JERUSALEM An errant Palestinian rocket, not an Israeli airstrike, likely killed the baby of a BBC reporter during fighting in the Hamas-ruled territory last November, a U.N. report indicated, challenging the widely believed story behind an image that became a symbol of what Palestinians said was Israeli aggression.
Omar al-Masharawi, an 11-month-old infant, was killed on Nov. 14, the first day of fighting. An Associated Press photograph showed Omar's anguished father, Jihad al-Masharawi, clutching his slain child wrapped in a shroud.

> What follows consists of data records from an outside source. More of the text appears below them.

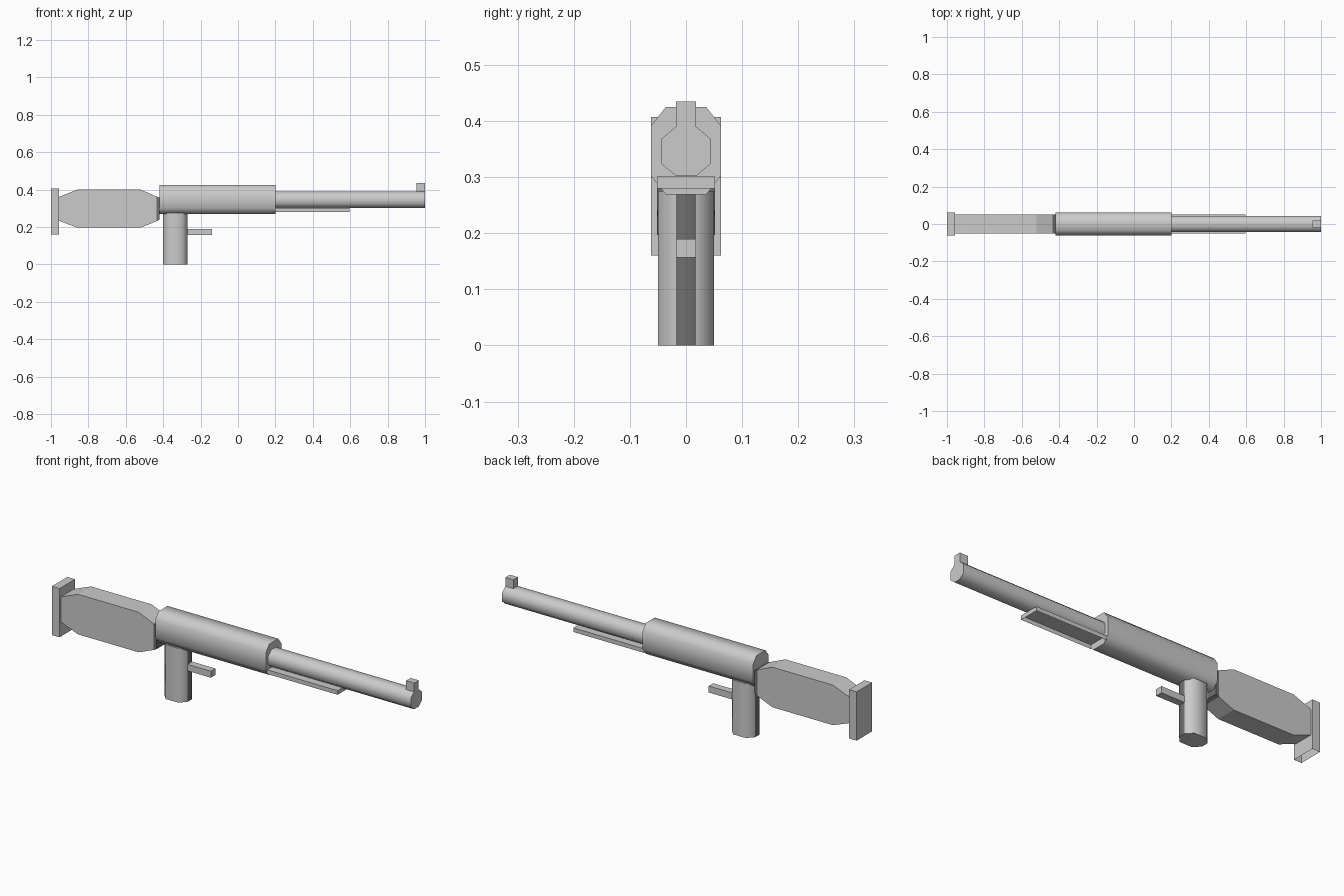
import bpy, bmesh, math
from mathutils import Vector

if "Cube" in bpy.data.objects:
    bpy.data.objects.remove(bpy.data.objects["Cube"])


def material(name, v):
    m = bpy.data.materials.new(name)
    m.diffuse_color = (v, v, v, 1)
    m.use_nodes = True
    m.node_tree.nodes["Principled BSDF"].inputs["Base Color"].default_value = m.diffuse_color
    return m


GREY = material("light grey", 0.6)
DARK = material("dark grey", 0.16)


def prism(name, profile, axis, a, b, mat=GREY, smooth=True, open_bottom=False):
    """Extrude a closed 2D profile along an axis from a to b."""
    def place(p, t):
        if axis == 'x':
            return (t, p[0], p[1])
        if axis == 'y':
            return (p[0], t, p[1])
        return (p[0], p[1], t)
    bm = bmesh.new()
    lo = [bm.verts.new(place(p, a)) for p in profile]
    hi = [bm.verts.new(place(p, b)) for p in profile]
    n = len(profile)
    bm.faces.new(lo)
    bm.faces.new(hi)
    for i in range(n):
        j = (i + 1) % n
        bm.faces.new((lo[i], lo[j], hi[j], hi[i]))
    bmesh.ops.recalc_face_normals(bm, faces=bm.faces)
    if open_bottom:
        down = [f for f in bm.faces if f.normal.z < -0.9]
        bmesh.ops.delete(bm, geom=down, context='FACES_ONLY')
    me = bpy.data.meshes.new(name)
    bm.to_mesh(me)
    bm.free()
    me.materials.append(mat)
    ob = bpy.data.objects.new(name, me)
    bpy.context.collection.objects.link(ob)
    if smooth:
        bpy.ops.object.select_all(action='DESELECT')
        ob.select_set(True)
        bpy.context.view_layer.objects.active = ob
        bpy.ops.object.shade_smooth_by_angle(angle=math.radians(60))
    return ob


def octagon(cx, cy, rx, ry, fx, fy):
    """Chamfered rectangle: half sizes rx, ry and half flat lengths fx, fy."""
    return [(cx + x, cy + y) for x, y in (
        (fx, -ry), (rx, -fy), (rx, fy), (fx, ry),
        (-fx, ry), (-rx, fy), (-rx, -fy), (-fx, -ry))]


def box(name, x, y, z, open_bottom=False):
    prof = [(x[0], z[0]), (x[1], z[0]), (x[1], z[1]), (x[0], z[1])]
    return prism(name, prof, 'y', -y, y, smooth=False, open_bottom=open_bottom)


# Main body and barrel
prism("receiver", octagon(0, 0.347, 0.062, 0.078, 0.036, 0.045), 'x', -0.42, 0.2)
prism("barrel", octagon(0, 0.346, 0.044, 0.044, 0.018, 0.022), 'x', 0.19, 1.0)
box("front_sight", (0.955, 1.0), 0.018, (0.385, 0.435))
box("handguard", (0.2, 0.595), 0.052, (0.28, 0.301), True)

# Shoulder stock, its dark joint and the butt plate
stock = [(-0.96, 0.36), (-0.96, 0.235), (-0.86, 0.197), (-0.52, 0.197),
         (-0.437, 0.231), (-0.437, 0.364), (-0.52, 0.4), (-0.86, 0.4)]
prism("stock", stock, 'y', -0.052, 0.052, smooth=False)
joint = [(-0.437, 0.231), (-0.42, 0.24), (-0.42, 0.357), (-0.437, 0.364)]
prism("stock_joint", joint, 'y', -0.052, 0.052, DARK, smooth=False)
box("butt_plate", (-1.0, -0.957), 0.062, (0.16, 0.407), True)

# Grip with dark front and back strips
grip = prism("grip", octagon(-0.335, 0, 0.065, 0.05, 0.035, 0.018), 'z', 0, 0.275)
grip.data.materials.append(DARK)
for f in grip.data.polygons:
    if abs(f.normal.x) > 0.95:
        f.material_index = 1
box("trigger", (-0.275, -0.14), 0.018, (0.157, 0.19))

Palestinians blamed Israel, and the image was broadcast around the world and widely shared on social media.
Now a report from the U.N. office of the High Commissioner for Human Rights says the baby was "killed by what appeared to be a Palestinian rocket that fell short of Israel."

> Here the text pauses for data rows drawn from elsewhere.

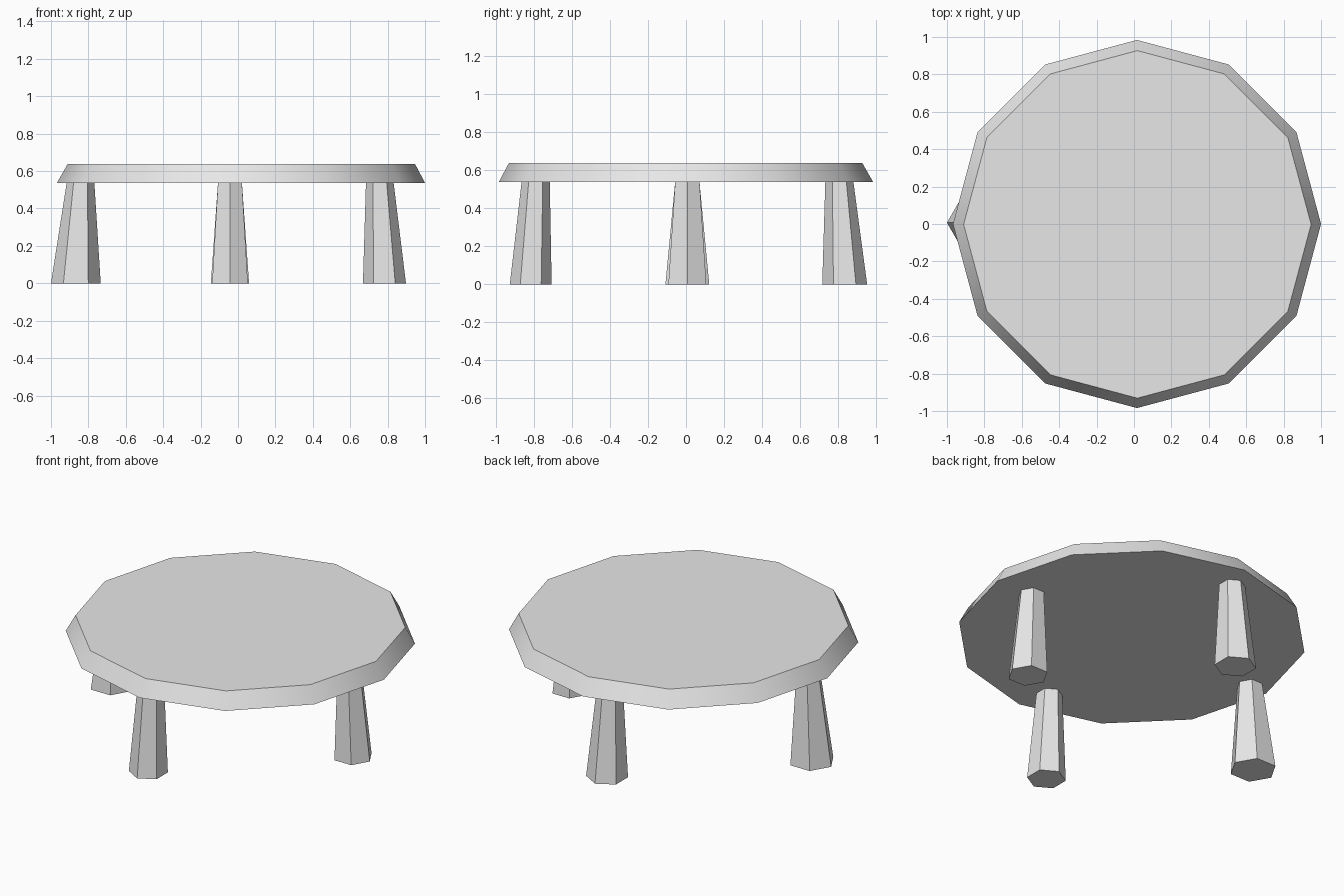
import bpy
import bmesh
from math import sin, cos, tau, radians
from mathutils import Vector

cube = bpy.data.objects.get("Cube")
if cube:
    bpy.data.objects.remove(cube, do_unlink=True)

# One plain grey material for everything
grey = bpy.data.materials.new("plain grey")
grey.use_nodes = True
COLOUR = (0.8, 0.8, 0.8, 1.0)
grey.diffuse_color = COLOUR
grey.node_tree.nodes["Principled BSDF"].inputs["Base Color"].default_value = COLOUR

UNDERSIDE, TOP = 0.537, 0.637


def tapered_prism(name, sides, start, low, low_radius, high, high_radius):
    """Closed prism between two regular polygons; start is the angle of the first corner."""
    bm = bmesh.new()
    rings = []
    for centre, radius in ((low, low_radius), (high, high_radius)):
        ring = []
        for i in range(sides):
            a = start + tau * i / sides
            ring.append(bm.verts.new(Vector(centre) + radius * Vector((cos(a), sin(a), 0))))
        rings.append(ring)
    bottom, top = rings
    bm.faces.new(bottom[::-1])
    bm.faces.new(top)
    for i in range(sides):
        j = (i + 1) % sides
        bm.faces.new((bottom[i], bottom[j], top[j], top[i]))
    mesh = bpy.data.meshes.new(name)
    bm.to_mesh(mesh)
    bm.free()
    mesh.materials.append(grey)
    obj = bpy.data.objects.new(name, mesh)
    bpy.context.collection.objects.link(obj)
    return obj


# Twelve-sided top with a sloping rim, smooth around the rim only
tabletop = tapered_prism("tabletop", 12, 0, (0.016, 0, UNDERSIDE), 0.984,
                         (0.018, -0.002, TOP), 0.929)
bpy.ops.object.select_all(action='DESELECT')
tabletop.select_set(True)
bpy.context.view_layer.objects.active = tabletop
bpy.ops.object.shade_smooth_by_angle(angle=radians(40))

# Hexagonal legs, each splayed outwards with a corner pointing away from the centre:
# name, direction, sideways offset, foot distance, foot radius, head distance
LEGS = (
    ("left_leg", Vector((1, 0, 0)), Vector((0, 0.007, 0)), 0.783, 0.115, 0.758),
    ("right_leg", Vector((-1, 0, 0)), Vector((0, 0.007, 0)), 0.867, 0.133, 0.842),
    ("back_leg", Vector((0, 1, 0)), Vector((-0.043, 0, 0)), 0.834, 0.118, 0.806),
    ("front_leg", Vector((0, -1, 0)), Vector((-0.043, 0, 0)), 0.816, 0.110, 0.790),
)
for name, out, offset, foot, foot_radius, head in LEGS:
    start = 0 if out.x else tau / 4
    tapered_prism(name, 6, start, out * foot + offset, foot_radius,
                  out * head + offset + Vector((0, 0, UNDERSIDE)), 0.074)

Gaza's rulers, the militant Islamic group Hamas, whose fighters fired most of the rockets into Israel during the conflict, had no response Monday.
BBC officials had no immediate comment, and Jihad al-Masharawi said he couldn't discuss the issue. An Israeli military spokesman said they could not confirm or deny whether they hit the al-Masharawi house.

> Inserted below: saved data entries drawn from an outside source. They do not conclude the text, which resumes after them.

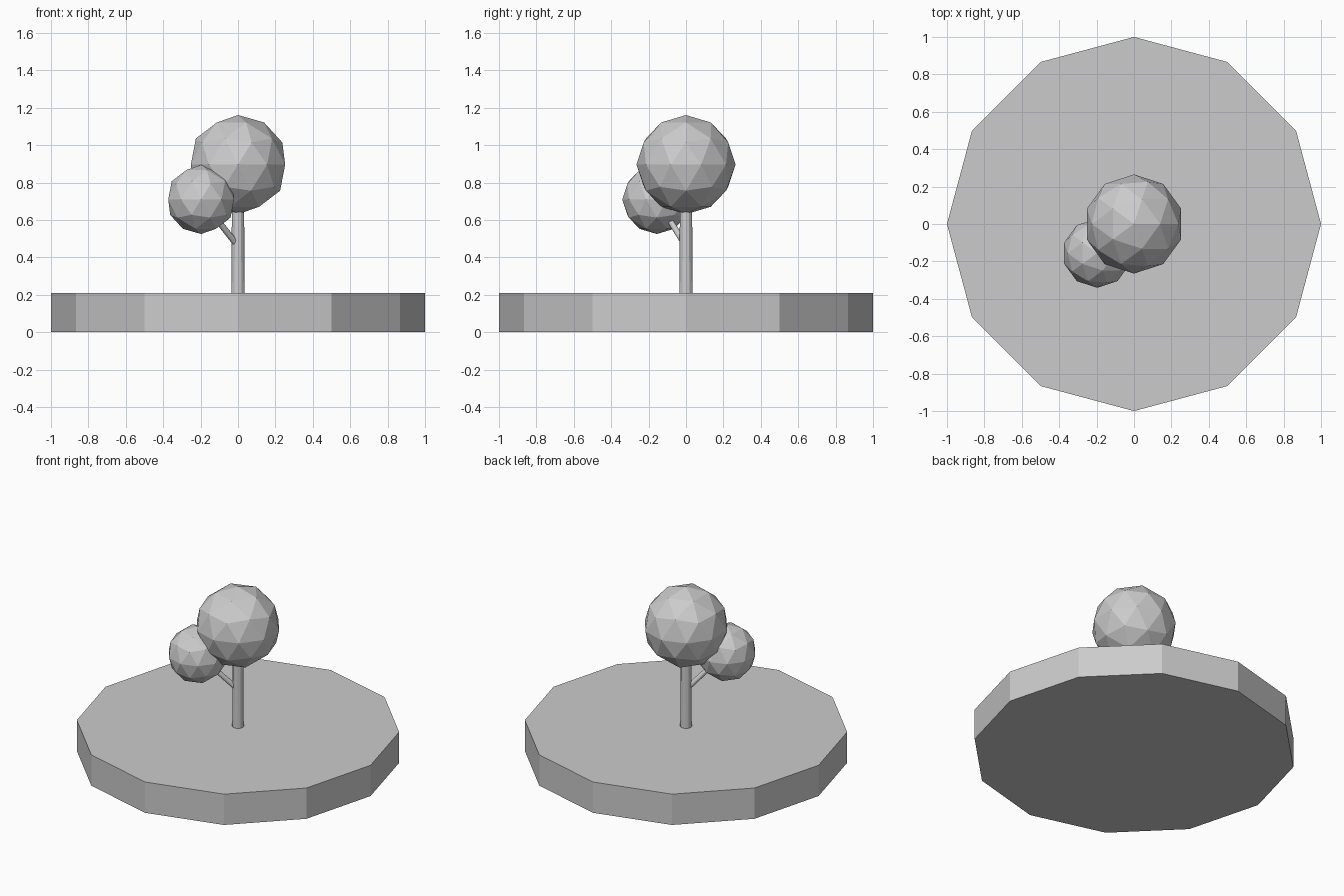
import bpy
from mathutils import Vector

if "Cube" in bpy.data.objects:
    bpy.data.objects.remove(bpy.data.objects["Cube"])


def cone_between(name, start, end, r1, r2, sides):
    a, b = Vector(start), Vector(end)
    axis = b - a
    bpy.ops.mesh.primitive_cone_add(vertices=sides, radius1=r1, radius2=r2,
                                    depth=axis.length, location=(a + b) / 2)
    obj = bpy.context.object
    obj.rotation_euler = axis.to_track_quat('Z', 'Y').to_euler()
    obj.name = name
    return obj


def foliage(name, center, radius):
    bpy.ops.mesh.primitive_ico_sphere_add(subdivisions=2, radius=radius, location=center)
    bpy.context.object.name = name


# Twelve-sided ground disc
bpy.ops.mesh.primitive_cylinder_add(vertices=12, radius=1, depth=0.21, location=(0, 0, 0.105))
bpy.context.object.name = "ground_disc"

# Trunk and side branch, ending inside the foliage
small_center = (-0.197, -0.156, 0.71)
cone_between("trunk", (0, 0, 0.2), (0, 0, 0.9), 0.036, 0.031, 12)
cone_between("branch", (0, 0, 0.46), small_center, 0.017, 0.015, 12)

# Faceted foliage balls
foliage("large_foliage", (0, 0, 0.896), 0.265)
foliage("small_foliage", small_center, 0.185)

Matthias Behnke, head of OHCHR office for the Palestinian territories, cautioned he couldn't "unequivocally conclude" that the death was caused by an errantly fired Palestinian rocket. He said information gathered from eyewitnesses led them to report that "it appeared to be attributable to a Palestinian rocket."
He said Palestinian militants were firing rockets at Israel not far from the al-Masharawi home. Behnke said the area was targeted by Israeli airstrikes, but the salvo that hit the al-Masharawi home was "markedly different."
He said there was no significant damage to the house, unusual for an Israeli strike. He said witnesses reported that a fireball struck the roof of the house, suggesting it was a part of a homemade rocket. Behnke said the type of injuries sustained by al-Masharawi family members were consistent with rocket shrapnel.
The Gaza-based Palestinian Center for Human Rights said it still held Israel responsible for Omar's death.
The PCHR has condemned Hamas fighters and other militants in the past for errantly-fired rockets that have killed Palestinians, including during the November clash.
A researcher said the group interviewed family members, neighbors and security officials before they concluded that an Israeli strike killed the baby. She requested anonymity because she wasn't authorized to speak to reporters.
The baby was killed hours following the eruption of fighting after Israel killed a top Hamas militant leader in an airstrike, in response to incessant rocket fire by Palestinian militants in Gaza.
Israel carried out hundreds of airstrikes, saying it targeted militant centers and fighters in Gaza. Palestinian militants indiscriminately fired hundreds of rockets and mortar shells toward Israel.
During the 8-day conflict, about 160 Palestinians and six Israelis were killed.
The U.N. report did not name the al-Masharawi family in its one-sentence statement about the incident. Behnke, the U.N. official, said the report referred to the incident.
The report discussed the incident in the context of Palestinian militants disregarding civilians, both by firing rockets from crowded Palestinian areas and by aiming them indiscriminately into Israel.
In the same report, the authors also criticized Israel for appearing to disregard civilians while pursuing militants and military targets, and for targeting civilian sites, like hospitals, bridges and media offices.
Among many cases, they noted an 84-year-old man and his 14-year-old granddaughter were killed by an Israeli military strike on Nov. 21 while they were in their olive orchard on Gaza's eastern border. They also cited an Israeli airstrike on a crowded Gaza City neighborhood that killed 12 people, including five children and four women.